Abstract 17869: Self-Detection of Atrial Fibrillation in an Aged Population - The LietoAF Study
Introduction: Atrial fibrillation (AF) is often asymptomatic and may remain undiagnosed until an ischemic stroke occurs. A key feature of AF is pulse irregularity.
Hypothesis: We hypothesize, that self-palpation of pulse is feasible in screening of AF in an aged population.
Methods: A total of 205 residents of the municipality of Lieto aged ≥75 years were randomly selected to take part in an intervention where a trained nurse gave a short individualized education on pulse palpation focusing on the evaluation of rhythm irregularity. The subjects were followed for three years and self-detected pulse irregularity and new AF diagnoses were recorded. The impact of the intervention on the subjects’ quality of life as measured by the EQ-5D-3L system and use of health care services during the follow up was assessed.
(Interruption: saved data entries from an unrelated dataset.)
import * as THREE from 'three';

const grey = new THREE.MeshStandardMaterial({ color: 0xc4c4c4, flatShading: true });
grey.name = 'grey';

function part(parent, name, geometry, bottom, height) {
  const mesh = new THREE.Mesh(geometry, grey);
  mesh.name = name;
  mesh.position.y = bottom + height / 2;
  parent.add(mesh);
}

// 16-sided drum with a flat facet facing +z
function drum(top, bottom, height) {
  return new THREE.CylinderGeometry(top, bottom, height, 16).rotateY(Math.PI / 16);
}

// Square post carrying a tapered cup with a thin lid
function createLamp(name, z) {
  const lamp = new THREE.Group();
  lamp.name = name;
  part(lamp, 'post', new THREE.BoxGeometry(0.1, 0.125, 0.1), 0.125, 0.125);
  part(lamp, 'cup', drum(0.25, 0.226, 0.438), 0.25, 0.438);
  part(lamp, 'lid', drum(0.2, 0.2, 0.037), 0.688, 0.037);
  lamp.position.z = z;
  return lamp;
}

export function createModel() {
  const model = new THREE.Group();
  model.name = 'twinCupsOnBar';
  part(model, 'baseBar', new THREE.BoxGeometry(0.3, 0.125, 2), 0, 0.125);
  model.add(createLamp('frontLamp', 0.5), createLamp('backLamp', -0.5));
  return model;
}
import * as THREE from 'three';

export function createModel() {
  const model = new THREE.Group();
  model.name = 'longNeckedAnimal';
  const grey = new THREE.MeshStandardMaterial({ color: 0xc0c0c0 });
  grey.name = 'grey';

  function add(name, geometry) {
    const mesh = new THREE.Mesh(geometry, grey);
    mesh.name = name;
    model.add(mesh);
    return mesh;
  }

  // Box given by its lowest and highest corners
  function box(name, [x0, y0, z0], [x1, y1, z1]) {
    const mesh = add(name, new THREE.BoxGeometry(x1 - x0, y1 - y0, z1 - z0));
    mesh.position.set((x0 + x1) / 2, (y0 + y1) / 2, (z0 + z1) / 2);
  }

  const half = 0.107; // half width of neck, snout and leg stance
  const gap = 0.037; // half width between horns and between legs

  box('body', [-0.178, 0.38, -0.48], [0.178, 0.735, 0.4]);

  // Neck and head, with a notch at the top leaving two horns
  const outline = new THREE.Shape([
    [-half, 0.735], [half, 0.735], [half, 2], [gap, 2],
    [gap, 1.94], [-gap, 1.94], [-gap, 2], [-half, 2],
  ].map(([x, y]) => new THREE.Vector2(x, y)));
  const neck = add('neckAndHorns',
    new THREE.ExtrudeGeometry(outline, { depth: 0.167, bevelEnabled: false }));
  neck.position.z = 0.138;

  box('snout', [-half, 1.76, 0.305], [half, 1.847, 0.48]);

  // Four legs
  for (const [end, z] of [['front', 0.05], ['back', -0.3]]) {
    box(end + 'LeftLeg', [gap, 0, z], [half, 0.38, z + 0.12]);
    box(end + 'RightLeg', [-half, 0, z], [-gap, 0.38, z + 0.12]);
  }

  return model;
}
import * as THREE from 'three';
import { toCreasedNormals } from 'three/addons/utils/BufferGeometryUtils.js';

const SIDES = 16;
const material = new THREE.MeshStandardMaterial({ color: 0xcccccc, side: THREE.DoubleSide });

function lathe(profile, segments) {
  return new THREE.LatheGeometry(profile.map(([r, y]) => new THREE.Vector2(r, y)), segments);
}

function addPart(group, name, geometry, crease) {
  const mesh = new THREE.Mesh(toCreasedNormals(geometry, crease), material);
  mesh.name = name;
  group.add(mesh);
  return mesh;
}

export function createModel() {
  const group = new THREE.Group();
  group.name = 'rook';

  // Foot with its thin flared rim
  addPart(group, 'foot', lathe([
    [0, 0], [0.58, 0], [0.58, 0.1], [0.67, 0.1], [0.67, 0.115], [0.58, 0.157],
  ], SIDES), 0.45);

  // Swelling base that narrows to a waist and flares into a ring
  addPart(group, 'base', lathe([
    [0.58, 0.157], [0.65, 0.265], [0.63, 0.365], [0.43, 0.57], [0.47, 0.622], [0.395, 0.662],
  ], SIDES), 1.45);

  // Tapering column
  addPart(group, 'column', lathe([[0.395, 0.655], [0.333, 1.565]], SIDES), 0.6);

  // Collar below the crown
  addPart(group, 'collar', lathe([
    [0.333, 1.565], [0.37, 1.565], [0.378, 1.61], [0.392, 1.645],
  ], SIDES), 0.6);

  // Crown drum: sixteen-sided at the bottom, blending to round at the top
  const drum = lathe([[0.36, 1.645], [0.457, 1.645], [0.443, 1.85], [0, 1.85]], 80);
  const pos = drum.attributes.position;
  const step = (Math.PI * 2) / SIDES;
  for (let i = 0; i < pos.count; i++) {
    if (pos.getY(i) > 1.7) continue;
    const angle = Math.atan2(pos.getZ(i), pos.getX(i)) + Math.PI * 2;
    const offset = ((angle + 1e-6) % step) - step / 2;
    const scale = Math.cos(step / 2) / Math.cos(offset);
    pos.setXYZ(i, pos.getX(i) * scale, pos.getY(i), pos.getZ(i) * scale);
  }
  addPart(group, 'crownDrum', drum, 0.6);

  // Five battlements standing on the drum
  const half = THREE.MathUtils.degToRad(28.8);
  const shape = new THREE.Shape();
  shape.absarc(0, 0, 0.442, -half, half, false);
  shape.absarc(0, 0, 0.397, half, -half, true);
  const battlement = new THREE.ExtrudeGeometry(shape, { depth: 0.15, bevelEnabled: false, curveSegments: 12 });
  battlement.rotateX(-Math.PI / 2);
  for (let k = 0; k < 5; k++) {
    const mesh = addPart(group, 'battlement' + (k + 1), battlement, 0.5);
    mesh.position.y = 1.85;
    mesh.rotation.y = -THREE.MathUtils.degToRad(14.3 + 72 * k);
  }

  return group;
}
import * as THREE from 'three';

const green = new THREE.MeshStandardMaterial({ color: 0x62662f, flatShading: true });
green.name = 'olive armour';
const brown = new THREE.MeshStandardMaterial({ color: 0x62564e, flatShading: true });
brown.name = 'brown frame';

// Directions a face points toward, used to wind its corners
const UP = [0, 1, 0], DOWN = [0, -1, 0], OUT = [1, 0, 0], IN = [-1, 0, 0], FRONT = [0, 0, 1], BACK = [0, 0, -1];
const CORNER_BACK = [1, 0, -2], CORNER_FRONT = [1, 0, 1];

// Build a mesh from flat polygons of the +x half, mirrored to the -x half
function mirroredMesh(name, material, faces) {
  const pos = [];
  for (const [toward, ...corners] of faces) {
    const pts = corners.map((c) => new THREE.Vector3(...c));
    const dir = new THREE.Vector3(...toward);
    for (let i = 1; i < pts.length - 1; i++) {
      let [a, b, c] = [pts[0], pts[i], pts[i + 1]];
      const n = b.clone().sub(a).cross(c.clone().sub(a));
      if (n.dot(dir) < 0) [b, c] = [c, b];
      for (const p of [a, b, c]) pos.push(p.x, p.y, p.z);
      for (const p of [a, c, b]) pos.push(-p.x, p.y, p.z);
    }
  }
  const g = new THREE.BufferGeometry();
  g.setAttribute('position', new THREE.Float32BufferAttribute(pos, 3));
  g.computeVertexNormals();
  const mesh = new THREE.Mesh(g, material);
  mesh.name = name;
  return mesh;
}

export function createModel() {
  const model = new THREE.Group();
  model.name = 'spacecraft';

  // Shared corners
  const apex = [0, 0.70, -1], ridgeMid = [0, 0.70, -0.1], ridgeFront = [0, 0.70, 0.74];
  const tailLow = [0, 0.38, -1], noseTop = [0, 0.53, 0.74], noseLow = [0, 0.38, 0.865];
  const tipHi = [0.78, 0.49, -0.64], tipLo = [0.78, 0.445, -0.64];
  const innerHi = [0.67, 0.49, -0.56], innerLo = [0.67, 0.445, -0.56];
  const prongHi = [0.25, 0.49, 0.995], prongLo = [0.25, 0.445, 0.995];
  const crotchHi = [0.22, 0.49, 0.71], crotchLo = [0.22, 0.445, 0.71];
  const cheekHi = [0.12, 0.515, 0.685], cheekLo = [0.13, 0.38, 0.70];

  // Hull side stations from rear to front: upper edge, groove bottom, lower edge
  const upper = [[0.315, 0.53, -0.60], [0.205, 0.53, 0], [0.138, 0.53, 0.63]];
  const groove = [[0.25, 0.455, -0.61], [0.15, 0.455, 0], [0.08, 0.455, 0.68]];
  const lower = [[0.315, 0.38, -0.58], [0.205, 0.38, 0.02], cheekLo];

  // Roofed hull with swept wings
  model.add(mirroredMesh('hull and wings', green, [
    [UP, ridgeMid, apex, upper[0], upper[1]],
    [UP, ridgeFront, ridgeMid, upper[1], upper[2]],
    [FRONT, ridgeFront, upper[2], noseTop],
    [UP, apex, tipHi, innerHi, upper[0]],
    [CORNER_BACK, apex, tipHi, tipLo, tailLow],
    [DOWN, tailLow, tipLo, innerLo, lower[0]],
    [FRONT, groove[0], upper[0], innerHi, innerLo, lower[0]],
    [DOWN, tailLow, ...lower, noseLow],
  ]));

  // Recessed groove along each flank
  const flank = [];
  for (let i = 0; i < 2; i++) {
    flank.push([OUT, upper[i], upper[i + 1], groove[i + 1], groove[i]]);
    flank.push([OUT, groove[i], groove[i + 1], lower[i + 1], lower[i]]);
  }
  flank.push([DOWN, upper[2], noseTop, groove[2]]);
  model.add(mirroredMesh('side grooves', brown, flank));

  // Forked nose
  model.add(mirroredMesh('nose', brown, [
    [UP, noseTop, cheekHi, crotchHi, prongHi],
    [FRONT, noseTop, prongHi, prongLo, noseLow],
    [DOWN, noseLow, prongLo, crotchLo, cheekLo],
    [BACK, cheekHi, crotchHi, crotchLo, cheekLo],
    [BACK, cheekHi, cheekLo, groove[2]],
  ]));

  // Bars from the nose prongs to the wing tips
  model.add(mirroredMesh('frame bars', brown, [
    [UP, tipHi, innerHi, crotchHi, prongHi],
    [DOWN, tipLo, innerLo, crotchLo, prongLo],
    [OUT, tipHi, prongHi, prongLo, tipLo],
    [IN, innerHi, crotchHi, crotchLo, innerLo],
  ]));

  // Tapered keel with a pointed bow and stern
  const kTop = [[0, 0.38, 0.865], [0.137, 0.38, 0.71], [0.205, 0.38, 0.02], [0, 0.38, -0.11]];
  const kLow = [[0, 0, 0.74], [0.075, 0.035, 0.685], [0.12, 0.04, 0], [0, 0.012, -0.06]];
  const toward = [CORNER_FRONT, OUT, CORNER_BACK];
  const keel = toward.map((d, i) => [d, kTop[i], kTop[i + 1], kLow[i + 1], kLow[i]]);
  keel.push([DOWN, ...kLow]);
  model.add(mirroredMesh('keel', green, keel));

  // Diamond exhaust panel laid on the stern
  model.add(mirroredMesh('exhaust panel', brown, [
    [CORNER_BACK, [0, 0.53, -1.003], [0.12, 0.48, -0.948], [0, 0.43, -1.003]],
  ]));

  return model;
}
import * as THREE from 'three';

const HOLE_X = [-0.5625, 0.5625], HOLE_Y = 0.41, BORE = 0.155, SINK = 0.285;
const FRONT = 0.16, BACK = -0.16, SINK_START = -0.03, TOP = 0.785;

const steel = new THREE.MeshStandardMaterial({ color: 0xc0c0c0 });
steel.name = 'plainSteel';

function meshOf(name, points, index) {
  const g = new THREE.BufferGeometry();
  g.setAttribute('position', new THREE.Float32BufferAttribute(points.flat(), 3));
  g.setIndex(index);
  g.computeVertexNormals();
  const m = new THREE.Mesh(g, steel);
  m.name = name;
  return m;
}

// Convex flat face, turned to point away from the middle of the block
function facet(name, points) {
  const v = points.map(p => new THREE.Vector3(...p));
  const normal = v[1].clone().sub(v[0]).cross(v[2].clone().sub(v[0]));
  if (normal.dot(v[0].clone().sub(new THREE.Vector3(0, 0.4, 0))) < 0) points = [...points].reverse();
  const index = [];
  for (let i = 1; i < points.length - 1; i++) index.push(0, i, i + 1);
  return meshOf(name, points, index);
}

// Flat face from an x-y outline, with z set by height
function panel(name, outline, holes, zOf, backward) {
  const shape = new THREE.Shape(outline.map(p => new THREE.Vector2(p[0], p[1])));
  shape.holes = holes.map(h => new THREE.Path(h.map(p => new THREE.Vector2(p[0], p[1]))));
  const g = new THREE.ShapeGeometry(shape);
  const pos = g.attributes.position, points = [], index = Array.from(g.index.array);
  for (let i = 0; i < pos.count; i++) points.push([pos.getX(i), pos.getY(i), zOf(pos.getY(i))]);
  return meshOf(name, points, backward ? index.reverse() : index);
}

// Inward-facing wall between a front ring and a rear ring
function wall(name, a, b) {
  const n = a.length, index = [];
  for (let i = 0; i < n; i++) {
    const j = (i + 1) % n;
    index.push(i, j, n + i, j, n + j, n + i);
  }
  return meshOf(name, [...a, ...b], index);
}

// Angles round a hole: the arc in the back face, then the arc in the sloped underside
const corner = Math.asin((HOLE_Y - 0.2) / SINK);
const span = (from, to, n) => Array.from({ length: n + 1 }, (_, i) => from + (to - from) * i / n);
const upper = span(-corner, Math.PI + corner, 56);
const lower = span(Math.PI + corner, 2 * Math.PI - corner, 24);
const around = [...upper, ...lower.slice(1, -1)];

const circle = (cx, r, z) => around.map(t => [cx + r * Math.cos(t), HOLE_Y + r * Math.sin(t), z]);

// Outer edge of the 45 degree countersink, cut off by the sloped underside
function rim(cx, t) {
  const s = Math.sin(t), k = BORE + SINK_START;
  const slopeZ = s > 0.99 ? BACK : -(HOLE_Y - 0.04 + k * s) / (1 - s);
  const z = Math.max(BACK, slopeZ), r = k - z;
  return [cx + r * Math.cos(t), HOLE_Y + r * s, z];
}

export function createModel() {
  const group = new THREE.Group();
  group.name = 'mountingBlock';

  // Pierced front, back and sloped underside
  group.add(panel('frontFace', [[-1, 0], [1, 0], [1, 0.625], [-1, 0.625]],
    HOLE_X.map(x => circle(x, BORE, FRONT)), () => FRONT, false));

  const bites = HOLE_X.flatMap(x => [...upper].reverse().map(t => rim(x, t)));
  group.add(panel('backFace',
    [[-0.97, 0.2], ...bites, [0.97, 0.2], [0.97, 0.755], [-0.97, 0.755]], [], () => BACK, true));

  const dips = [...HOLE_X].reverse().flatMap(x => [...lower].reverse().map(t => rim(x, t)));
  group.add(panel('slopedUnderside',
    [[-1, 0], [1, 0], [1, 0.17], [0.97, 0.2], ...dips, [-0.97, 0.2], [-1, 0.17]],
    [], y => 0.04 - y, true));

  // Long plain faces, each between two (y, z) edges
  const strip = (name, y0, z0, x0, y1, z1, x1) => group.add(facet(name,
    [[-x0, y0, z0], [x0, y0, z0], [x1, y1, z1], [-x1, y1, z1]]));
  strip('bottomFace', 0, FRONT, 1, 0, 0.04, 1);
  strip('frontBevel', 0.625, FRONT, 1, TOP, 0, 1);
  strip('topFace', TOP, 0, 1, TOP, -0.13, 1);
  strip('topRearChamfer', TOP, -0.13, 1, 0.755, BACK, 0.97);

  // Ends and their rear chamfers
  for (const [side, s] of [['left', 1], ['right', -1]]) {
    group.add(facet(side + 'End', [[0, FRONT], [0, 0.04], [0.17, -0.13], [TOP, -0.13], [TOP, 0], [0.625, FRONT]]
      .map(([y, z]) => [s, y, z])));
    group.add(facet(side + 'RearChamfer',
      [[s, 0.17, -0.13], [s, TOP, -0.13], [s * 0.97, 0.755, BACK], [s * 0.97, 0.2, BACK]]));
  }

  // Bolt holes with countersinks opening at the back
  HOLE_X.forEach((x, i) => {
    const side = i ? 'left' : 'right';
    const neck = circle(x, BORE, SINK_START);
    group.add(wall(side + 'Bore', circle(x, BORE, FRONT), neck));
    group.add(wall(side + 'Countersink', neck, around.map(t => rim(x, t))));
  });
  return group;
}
Results: The median age of the subjects was 78.2 [3.8] years, and 89 (43.4%) were men. In all, 139 (68%) subjects were deemed to have good motivation and capability for regular pulse palpation. At 4 months, 112 (80.6%) subjects with good and 26 (39.4%) with inadequate motivation/capability palpated their pulse daily. At 12 months, only 17 (8.3%) subjects palpated their pulse daily, but 103 (50.2%) still weekly. At 36 months, merely 34% continued palpation at least weekly. There were no differences in palpation activity by initial motivation/capability at 12 or 36 months. During the intervention, 67 (32.7%) subjects reported pulse irregularity. A total of 10 (4.9%) new cases of AF were found, in 8 of which the subject had reported pulse irregularity. However, only one (0.5%) sought urgent medical attention and was diagnosed with AF due to pulse irregularity. Three (1.5%) AFs were found during routine visits to the study center. Self-detected pulse irregularity was the only independent predictor of new AF. No significant changes were observed in quality of life or in the number of visits to primary or special health care clinics during the follow-up.
Conclusions: Pulse palpation can be learned even at an older age, but it seems to be challenging to make it into a continuing habit. Strategies to improve persistence of a regular pulse palpation habit and appropriate patient reactions to detected irregularities are crucial for more successful screening of AF.
Author Disclosures: J. Jaakkola: None. R. Virtanen: None. T. Vasankari: None. M. Salminen: None. K.J. Airaksinen: None.
- © 2016 by American Heart Association, Inc.